Commodities and the Australian Dollar

My most recent weekly commentary talked about the sudden shift in the trend of the US dollar and touched on the impact for commodity prices. While treasuries often concentrate on currency and interest rate risk, the huge increase in volatility and size of trends in commodities in recent years, means that controlling risk in this area can be more important than the currency exposure. The US dollar has a direct impact on commodity prices as they are priced in dollars and therefore cross market analysis of the major asset classes is necessary in order to understand major turning points. It is very rare of the major asset classes (stocks, bonds, dollar and commodities) to all shift direction at the same time, but is it critical to analyse when all of them have changed direction over a period of time.

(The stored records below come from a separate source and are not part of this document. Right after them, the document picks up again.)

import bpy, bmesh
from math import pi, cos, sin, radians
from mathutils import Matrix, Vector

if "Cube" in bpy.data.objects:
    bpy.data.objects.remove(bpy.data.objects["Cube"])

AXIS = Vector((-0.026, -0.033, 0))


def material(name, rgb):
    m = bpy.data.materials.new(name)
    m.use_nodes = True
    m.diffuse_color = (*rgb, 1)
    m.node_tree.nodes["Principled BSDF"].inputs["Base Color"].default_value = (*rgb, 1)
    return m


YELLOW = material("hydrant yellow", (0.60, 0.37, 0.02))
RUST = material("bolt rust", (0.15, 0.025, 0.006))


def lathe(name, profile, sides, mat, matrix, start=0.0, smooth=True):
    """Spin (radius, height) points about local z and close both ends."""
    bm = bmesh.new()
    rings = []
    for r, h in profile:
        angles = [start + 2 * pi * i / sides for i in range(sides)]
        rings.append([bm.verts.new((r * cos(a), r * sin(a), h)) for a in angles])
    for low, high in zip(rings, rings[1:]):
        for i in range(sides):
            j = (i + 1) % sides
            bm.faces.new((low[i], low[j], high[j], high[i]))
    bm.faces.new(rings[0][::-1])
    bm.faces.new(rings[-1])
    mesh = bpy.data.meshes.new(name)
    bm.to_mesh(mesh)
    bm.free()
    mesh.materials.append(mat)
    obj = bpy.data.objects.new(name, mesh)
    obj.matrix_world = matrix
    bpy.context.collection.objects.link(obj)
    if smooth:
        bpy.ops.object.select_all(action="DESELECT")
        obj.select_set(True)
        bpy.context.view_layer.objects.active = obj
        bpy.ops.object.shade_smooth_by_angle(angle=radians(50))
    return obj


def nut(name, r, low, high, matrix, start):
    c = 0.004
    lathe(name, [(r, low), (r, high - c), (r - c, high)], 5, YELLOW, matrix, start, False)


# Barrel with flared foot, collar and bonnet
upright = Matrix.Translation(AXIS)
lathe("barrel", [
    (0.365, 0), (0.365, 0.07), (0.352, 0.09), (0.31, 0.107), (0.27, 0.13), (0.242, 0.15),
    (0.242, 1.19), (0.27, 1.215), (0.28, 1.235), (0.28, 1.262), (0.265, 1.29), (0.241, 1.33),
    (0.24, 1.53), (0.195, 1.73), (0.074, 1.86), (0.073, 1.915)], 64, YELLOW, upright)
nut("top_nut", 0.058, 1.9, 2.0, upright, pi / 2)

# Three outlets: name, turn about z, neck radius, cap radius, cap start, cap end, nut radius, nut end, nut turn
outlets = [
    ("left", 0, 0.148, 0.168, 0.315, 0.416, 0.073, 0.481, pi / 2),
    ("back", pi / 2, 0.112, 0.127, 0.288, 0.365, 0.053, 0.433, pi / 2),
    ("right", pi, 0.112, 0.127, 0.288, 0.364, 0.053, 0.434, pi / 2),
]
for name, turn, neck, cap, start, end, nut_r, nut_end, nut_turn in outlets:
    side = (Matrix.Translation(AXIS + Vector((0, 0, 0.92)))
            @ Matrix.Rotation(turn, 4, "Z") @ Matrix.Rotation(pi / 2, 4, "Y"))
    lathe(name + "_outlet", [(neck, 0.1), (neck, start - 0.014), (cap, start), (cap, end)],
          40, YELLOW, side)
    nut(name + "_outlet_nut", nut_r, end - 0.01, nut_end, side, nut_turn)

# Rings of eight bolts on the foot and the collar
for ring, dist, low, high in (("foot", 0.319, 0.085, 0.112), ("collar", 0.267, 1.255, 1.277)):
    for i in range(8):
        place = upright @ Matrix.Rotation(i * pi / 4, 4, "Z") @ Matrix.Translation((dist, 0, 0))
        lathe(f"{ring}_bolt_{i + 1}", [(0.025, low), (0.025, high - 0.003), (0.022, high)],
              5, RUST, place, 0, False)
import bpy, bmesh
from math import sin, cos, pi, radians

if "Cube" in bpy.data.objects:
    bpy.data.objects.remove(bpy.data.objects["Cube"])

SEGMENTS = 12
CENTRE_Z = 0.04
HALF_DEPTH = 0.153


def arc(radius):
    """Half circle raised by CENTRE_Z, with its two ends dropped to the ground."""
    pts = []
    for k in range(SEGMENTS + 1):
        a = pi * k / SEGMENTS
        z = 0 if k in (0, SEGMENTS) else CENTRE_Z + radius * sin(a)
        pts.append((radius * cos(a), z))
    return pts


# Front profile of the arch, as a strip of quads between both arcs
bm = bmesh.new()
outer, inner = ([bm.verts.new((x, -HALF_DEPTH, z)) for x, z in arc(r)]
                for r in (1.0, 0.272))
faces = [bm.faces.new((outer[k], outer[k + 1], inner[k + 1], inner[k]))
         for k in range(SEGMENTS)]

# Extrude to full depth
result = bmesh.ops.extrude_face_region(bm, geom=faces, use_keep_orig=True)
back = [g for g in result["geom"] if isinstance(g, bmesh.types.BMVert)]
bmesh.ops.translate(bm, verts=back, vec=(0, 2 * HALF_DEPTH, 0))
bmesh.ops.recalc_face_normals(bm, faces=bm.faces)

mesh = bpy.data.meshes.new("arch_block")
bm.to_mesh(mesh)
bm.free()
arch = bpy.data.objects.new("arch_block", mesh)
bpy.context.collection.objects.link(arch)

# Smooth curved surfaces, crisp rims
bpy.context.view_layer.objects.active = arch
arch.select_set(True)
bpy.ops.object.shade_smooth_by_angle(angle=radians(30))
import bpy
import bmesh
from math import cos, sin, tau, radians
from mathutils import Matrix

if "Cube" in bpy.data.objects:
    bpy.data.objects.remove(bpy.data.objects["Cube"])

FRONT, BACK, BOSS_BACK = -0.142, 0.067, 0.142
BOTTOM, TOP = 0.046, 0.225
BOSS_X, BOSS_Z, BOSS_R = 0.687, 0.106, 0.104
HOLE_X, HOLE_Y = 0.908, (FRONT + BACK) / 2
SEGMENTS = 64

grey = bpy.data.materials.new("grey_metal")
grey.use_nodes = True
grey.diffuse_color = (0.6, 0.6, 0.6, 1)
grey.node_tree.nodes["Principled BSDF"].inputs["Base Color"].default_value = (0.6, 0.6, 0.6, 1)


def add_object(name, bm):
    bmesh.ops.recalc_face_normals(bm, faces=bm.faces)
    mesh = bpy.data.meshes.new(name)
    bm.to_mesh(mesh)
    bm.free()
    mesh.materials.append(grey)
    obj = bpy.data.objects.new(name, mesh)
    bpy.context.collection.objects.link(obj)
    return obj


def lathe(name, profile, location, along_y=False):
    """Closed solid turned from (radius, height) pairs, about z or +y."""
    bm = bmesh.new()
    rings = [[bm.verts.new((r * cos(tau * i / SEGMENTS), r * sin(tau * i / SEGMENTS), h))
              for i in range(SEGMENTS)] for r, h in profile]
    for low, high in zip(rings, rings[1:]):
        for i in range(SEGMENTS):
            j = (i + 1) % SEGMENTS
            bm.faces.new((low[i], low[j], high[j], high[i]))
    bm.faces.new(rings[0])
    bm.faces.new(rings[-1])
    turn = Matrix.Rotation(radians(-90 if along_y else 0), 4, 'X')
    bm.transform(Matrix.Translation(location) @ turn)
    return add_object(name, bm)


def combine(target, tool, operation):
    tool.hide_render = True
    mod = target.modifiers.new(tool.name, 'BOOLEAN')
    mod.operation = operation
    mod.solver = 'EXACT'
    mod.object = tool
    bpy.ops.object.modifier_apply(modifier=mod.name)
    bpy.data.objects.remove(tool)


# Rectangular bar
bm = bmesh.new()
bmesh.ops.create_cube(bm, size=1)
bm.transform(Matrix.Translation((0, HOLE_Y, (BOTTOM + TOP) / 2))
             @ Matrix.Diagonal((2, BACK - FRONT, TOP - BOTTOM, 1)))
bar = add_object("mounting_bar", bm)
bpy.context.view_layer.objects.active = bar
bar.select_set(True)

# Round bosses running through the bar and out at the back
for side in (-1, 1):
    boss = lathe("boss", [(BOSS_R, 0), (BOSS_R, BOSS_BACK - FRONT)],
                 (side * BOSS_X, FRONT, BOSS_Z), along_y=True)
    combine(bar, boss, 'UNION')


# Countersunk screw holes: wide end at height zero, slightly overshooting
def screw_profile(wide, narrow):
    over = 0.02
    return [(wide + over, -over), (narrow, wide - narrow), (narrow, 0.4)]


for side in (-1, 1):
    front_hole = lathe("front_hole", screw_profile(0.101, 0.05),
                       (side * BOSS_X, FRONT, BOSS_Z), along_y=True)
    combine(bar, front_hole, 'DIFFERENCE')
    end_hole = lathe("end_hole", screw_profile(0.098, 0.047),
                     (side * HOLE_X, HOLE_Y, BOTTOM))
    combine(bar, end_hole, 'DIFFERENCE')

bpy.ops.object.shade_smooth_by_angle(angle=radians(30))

In the current cycle, the base metals were the first to create a top. This change was even more striking when considering how the dollar continued to collapse. Now that the dollar has changed direction, this simply adds pressure to base metals.

Figure 1: The Copper Market (December 2010 – May 2011)

Source: CQG

The second asset class to change direction was bonds. The absolute low was also made in February but from a trend prospective it only broke out of a sideways pattern in April. What was also informative was that bonds rallied in spite of the final explosive surge in silver and crude, which was highly inflationary. These markets were the third to post a high in early May and collapsed after a speculative frenzy. This drop was accentuated by the US dollar shifting trend dramatically on unexpectedly dovish remarks from the president of the European Central Bank (ECB), Jean-Claude Trichet.

Figure 2: The Bond Market (December 2010 – May 2011)

Source: CQG

Figure 3: The Crude Oil Market (December 2010 – May 2011)

Source: CQG

The final asset class that is signalling a top is the US stock market. So far, while a negative signal has appeared and the high was made on the day of Osama Bin Laden’s death (an unexpected news event), the market has not started to trade into a lower trend.

Figure 4: The US Stock Market (December 2010 – May 2011)

Source: CQG

The conclusion for those needing to hedge commodity risk with additional exposure to the Australian dollar, is to carefully watch the US stock market. Any more serious breakdowns will bring risk aversion back into focus. The Australian dollar is particularly susceptible to weakness at such times and commodities will be under pressure as well. This suggests that there is no need to hedge unless both base metals and the Australian dollar make new highs for the year.

Figure 5: Performance of the Australian Dollar (December 2010 – May 2011)

Source: CQG


Related reading

Mark Carney Bank of England